===== Given data
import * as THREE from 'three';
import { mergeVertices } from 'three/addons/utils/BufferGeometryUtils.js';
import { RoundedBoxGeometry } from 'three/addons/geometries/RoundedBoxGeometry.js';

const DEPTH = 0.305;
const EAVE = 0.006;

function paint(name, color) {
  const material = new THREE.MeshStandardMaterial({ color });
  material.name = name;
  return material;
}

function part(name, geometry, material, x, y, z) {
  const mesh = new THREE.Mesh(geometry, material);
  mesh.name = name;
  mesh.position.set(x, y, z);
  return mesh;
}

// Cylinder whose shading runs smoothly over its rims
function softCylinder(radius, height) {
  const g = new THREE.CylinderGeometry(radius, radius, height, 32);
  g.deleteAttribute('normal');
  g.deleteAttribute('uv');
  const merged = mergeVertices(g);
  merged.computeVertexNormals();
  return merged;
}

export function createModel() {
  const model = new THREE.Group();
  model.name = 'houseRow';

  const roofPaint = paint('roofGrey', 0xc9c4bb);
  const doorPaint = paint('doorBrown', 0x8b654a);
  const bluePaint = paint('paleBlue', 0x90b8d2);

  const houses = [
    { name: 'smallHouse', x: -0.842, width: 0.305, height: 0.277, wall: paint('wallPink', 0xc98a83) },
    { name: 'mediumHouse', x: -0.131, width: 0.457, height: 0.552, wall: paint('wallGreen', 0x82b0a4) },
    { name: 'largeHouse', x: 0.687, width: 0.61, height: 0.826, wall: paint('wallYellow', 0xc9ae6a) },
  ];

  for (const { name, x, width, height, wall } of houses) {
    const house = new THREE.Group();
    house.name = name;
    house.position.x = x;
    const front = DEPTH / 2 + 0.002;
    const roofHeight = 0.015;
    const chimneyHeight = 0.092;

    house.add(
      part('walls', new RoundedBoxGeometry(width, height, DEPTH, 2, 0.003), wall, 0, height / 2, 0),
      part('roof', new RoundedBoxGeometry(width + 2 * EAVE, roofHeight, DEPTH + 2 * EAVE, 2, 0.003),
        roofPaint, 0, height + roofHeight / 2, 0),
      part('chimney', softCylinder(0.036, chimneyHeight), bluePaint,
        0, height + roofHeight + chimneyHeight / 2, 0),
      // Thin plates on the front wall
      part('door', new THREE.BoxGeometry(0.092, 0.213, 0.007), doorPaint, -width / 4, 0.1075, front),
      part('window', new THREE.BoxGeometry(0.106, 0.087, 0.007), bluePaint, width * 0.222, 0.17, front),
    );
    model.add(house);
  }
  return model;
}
==========
Restate the records word for word, keeping every line.

import * as THREE from 'three';
import { mergeVertices } from 'three/addons/utils/BufferGeometryUtils.js';
import { RoundedBoxGeometry } from 'three/addons/geometries/RoundedBoxGeometry.js';

const DEPTH = 0.305;
const EAVE = 0.006;

function paint(name, color) {
  const material = new THREE.MeshStandardMaterial({ color });
  material.name = name;
  return material;
}

function part(name, geometry, material, x, y, z) {
  const mesh = new THREE.Mesh(geometry, material);
  mesh.name = name;
  mesh.position.set(x, y, z);
  return mesh;
}

// Cylinder whose shading runs smoothly over its rims
function softCylinder(radius, height) {
  const g = new THREE.CylinderGeometry(radius, radius, height, 32);
  g.deleteAttribute('normal');
  g.deleteAttribute('uv');
  const merged = mergeVertices(g);
  merged.computeVertexNormals();
  return merged;
}

export function createModel() {
  const model = new THREE.Group();
  model.name = 'houseRow';

  const roofPaint = paint('roofGrey', 0xc9c4bb);
  const doorPaint = paint('doorBrown', 0x8b654a);
  const bluePaint = paint('paleBlue', 0x90b8d2);

  const houses = [
    { name: 'smallHouse', x: -0.842, width: 0.305, height: 0.277, wall: paint('wallPink', 0xc98a83) },
    { name: 'mediumHouse', x: -0.131, width: 0.457, height: 0.552, wall: paint('wallGreen', 0x82b0a4) },
    { name: 'largeHouse', x: 0.687, width: 0.61, height: 0.826, wall: paint('wallYellow', 0xc9ae6a) },
  ];

  for (const { name, x, width, height, wall } of houses) {
    const house = new THREE.Group();
    house.name = name;
    house.position.x = x;
    const front = DEPTH / 2 + 0.002;
    const roofHeight = 0.015;
    const chimneyHeight = 0.092;

    house.add(
      part('walls', new RoundedBoxGeometry(width, height, DEPTH, 2, 0.003), wall, 0, height / 2, 0),
      part('roof', new RoundedBoxGeometry(width + 2 * EAVE, roofHeight, DEPTH + 2 * EAVE, 2, 0.003),
        roofPaint, 0, height + roofHeight / 2, 0),
      part('chimney', softCylinder(0.036, chimneyHeight), bluePaint,
        0, height + roofHeight + chimneyHeight / 2, 0),
      // Thin plates on the front wall
      part('door', new THREE.BoxGeometry(0.092, 0.213, 0.007), doorPaint, -width / 4, 0.1075, front),
      part('window', new THREE.BoxGeometry(0.106, 0.087, 0.007), bluePaint, width * 0.222, 0.17, front),
    );
    model.add(house);
  }
  return model;
}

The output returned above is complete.